→ **Exercise objective**: Word for word, repeat the lines of the records from the one containing "for face in" through the last line, both included.

(Pictures paired with source code)
=======
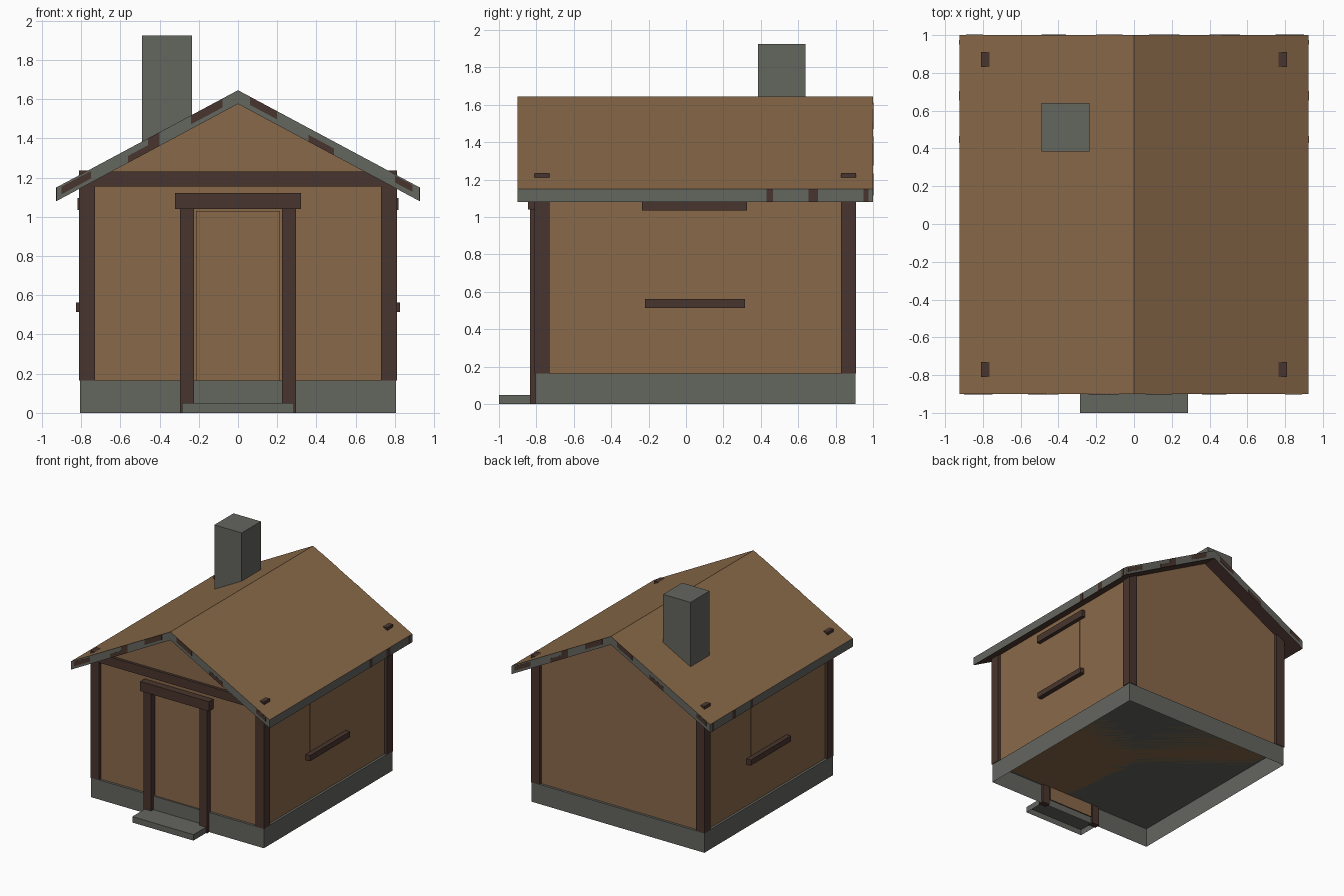
import bpy
import bmesh

cube = bpy.data.objects.get("Cube")
if cube:
    bpy.data.objects.remove(cube, do_unlink=True)


def material(name, rgb):
    """Flat material from sRGB bytes, stored as linear values."""
    lin = [((c / 255 + 0.055) / 1.055) ** 2.4 for c in rgb] + [1.0]
    mat = bpy.data.materials.new(name)
    mat.use_nodes = True
    mat.diffuse_color = lin
    mat.node_tree.nodes["Principled BSDF"].inputs["Base Color"].default_value = lin
    return mat


WOOD = material("light wood", (137, 105, 73))
DARK = material("dark timber", (73, 53, 46))
STONE = material("grey stone", (100, 102, 95))


def finish(name, bm, *mats):
    bmesh.ops.recalc_face_normals(bm, faces=bm.faces)
    mesh = bpy.data.meshes.new(name)
    bm.to_mesh(mesh)
    bm.free()
    for m in mats:
        mesh.materials.append(m)
    obj = bpy.data.objects.new(name, mesh)
    bpy.context.collection.objects.link(obj)
    return obj


def extrude(name, profile, y0, y1, *mats, open_bottom=False):
    """Extrude an x-z profile along y."""
    bm = bmesh.new()
    front = bm.faces.new([bm.verts.new((x, y0, z)) for x, z in profile])
    ext = bmesh.ops.extrude_face_region(bm, geom=[front], use_keep_orig=True)
    moved = [v for v in ext["geom"] if isinstance(v, bmesh.types.BMVert)]
    bmesh.ops.translate(bm, verts=moved, vec=(0, y1 - y0, 0))
    bmesh.ops.recalc_face_normals(bm, faces=bm.faces)
    if open_bottom:
        under = [f for f in bm.faces if f.normal.z < -0.9]
        bmesh.ops.delete(bm, geom=under, context="FACES")
    return finish(name, bm, *mats)


def box(name, x, y, z, mat, open_bottom=False):
    profile = [(x[0], z[0]), (x[1], z[0]), (x[1], z[1]), (x[0], z[1])]
    return extrude(name, profile, y[0], y[1], mat, open_bottom=open_bottom)


def pair(name, x, y, z, mat):
    """The same box on both sides of the centre line."""
    box(name + "_left", x, y, z, mat)
    box(name + "_right", (-x[1], -x[0]), y, z, mat)


# Roof measures
RIDGE, EAVE, HALF, THICK = 1.645, 1.15, 0.925, 0.07
SLOPE = (RIDGE - EAVE) / HALF
ROOF_Y = (-0.90, 1.0)


def under_roof(x):
    return RIDGE - THICK - SLOPE * abs(x)


# Stone base and step, hollow underneath
box("foundation", (-0.805, 0.805), (-0.805, 0.905), (0, 0.165), STONE, True)
box("door_step", (-0.285, 0.285), (-1.0, -0.805), (0, 0.05), STONE, True)

# Walls with gables
W = 0.785
extrude("walls", [(-W, 0.165), (W, 0.165), (W, under_roof(W)),
                  (0, under_roof(0)), (-W, under_roof(W))], -0.785, 0.885, WOOD)

# Corner posts, whose tops poke through the roof
for label, y in (("front", (-0.81, -0.73)), ("back", (0.83, 0.91))):
    pair(label + "_corner_post", (0.73, 0.81), y, (0.165, 1.235), DARK)
box("front_beam", (-0.805, 0.805), (-0.808, -0.75), (1.155, 1.23), DARK)

# Door
box("door", (-0.215, 0.215), (-0.793, -0.785), (0.05, 1.03), WOOD)
pair("door_post", (0.225, 0.295), (-0.835, -0.785), (0, 1.04), DARK)
box("door_lintel", (-0.32, 0.32), (-0.845, -0.785), (1.04, 1.12), DARK)

# Shuttered side windows
pair("window_panel", (0.785, 0.789), (-0.17, 0.26), (0.565, 1.03), WOOD)
pair("window_sill", (0.78, 0.825), (-0.22, 0.315), (0.515, 0.562), DARK)
pair("window_lintel", (0.78, 0.818), (-0.235, 0.325), (1.035, 1.095), DARK)

# Roof: wood on top, stone edges, dark underside
roof = extrude("roof", [(-HALF, EAVE - THICK), (0, RIDGE - THICK), (HALF, EAVE - THICK),
                        (HALF, EAVE), (0, RIDGE), (-HALF, EAVE)],
               ROOF_Y[0], ROOF_Y[1], WOOD, STONE, DARK)
for face in roof.data.polygons:
    nz = face.normal.z
    face.material_index = 0 if nz > 0.3 else 2 if nz < -0.3 else 1

# Dark patches on the gable edges: x start, x end, low and high share of the edge
PATCHES = [(-0.90, -0.75, 0.3, 0.85), (-0.56, -0.46, 0, 0.5), (-0.46, -0.40, 0, 1),
           (-0.24, -0.08, 0.35, 1), (0.06, 0.20, 0.4, 1), (0.36, 0.49, 0, 0.5),
           (0.80, 0.89, 0.4, 0.9)]
for i, (a, b, lo, hi) in enumerate(PATCHES):
    for label, s, y in (("front", 1, ROOF_Y[0]), ("back", -1, ROOF_Y[1])):
        outline = [(s * x, under_roof(x) + f * THICK)
                   for x, f in ((a, lo), (b, lo), (b, hi), (a, hi))]
        extrude(f"{label}_edge_patch_{i + 1}", outline, y - 0.002, y + 0.002, DARK)

# Dark patches on the eaves
for i, (y0, y1) in enumerate([(0.43, 0.465), (0.655, 0.705), (0.95, 0.975)]):
    pair(f"eave_patch_{i + 1}", (HALF - 0.002, HALF + 0.002), (y0, y1),
         (EAVE - THICK, EAVE), DARK)

# Chimney
box("chimney", (-0.49, -0.235), (0.385, 0.64), (1.33, 1.925), STONE)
=======
→ **Solution for this exercise**:
for face in roof.data.polygons:
    nz = face.normal.z
    face.material_index = 0 if nz > 0.3 else 2 if nz < -0.3 else 1

# Dark patches on the gable edges: x start, x end, low and high share of the edge
PATCHES = [(-0.90, -0.75, 0.3, 0.85), (-0.56, -0.46, 0, 0.5), (-0.46, -0.40, 0, 1),
           (-0.24, -0.08, 0.35, 1), (0.06, 0.20, 0.4, 1), (0.36, 0.49, 0, 0.5),
           (0.80, 0.89, 0.4, 0.9)]
for i, (a, b, lo, hi) in enumerate(PATCHES):
    for label, s, y in (("front", 1, ROOF_Y[0]), ("back", -1, ROOF_Y[1])):
        outline = [(s * x, under_roof(x) + f * THICK)
                   for x, f in ((a, lo), (b, lo), (b, hi), (a, hi))]
        extrude(f"{label}_edge_patch_{i + 1}", outline, y - 0.002, y + 0.002, DARK)

# Dark patches on the eaves
for i, (y0, y1) in enumerate([(0.43, 0.465), (0.655, 0.705), (0.95, 0.975)]):
    pair(f"eave_patch_{i + 1}", (HALF - 0.002, HALF + 0.002), (y0, y1),
         (EAVE - THICK, EAVE), DARK)

# Chimney
box("chimney", (-0.49, -0.235), (0.385, 0.64), (1.33, 1.925), STONE)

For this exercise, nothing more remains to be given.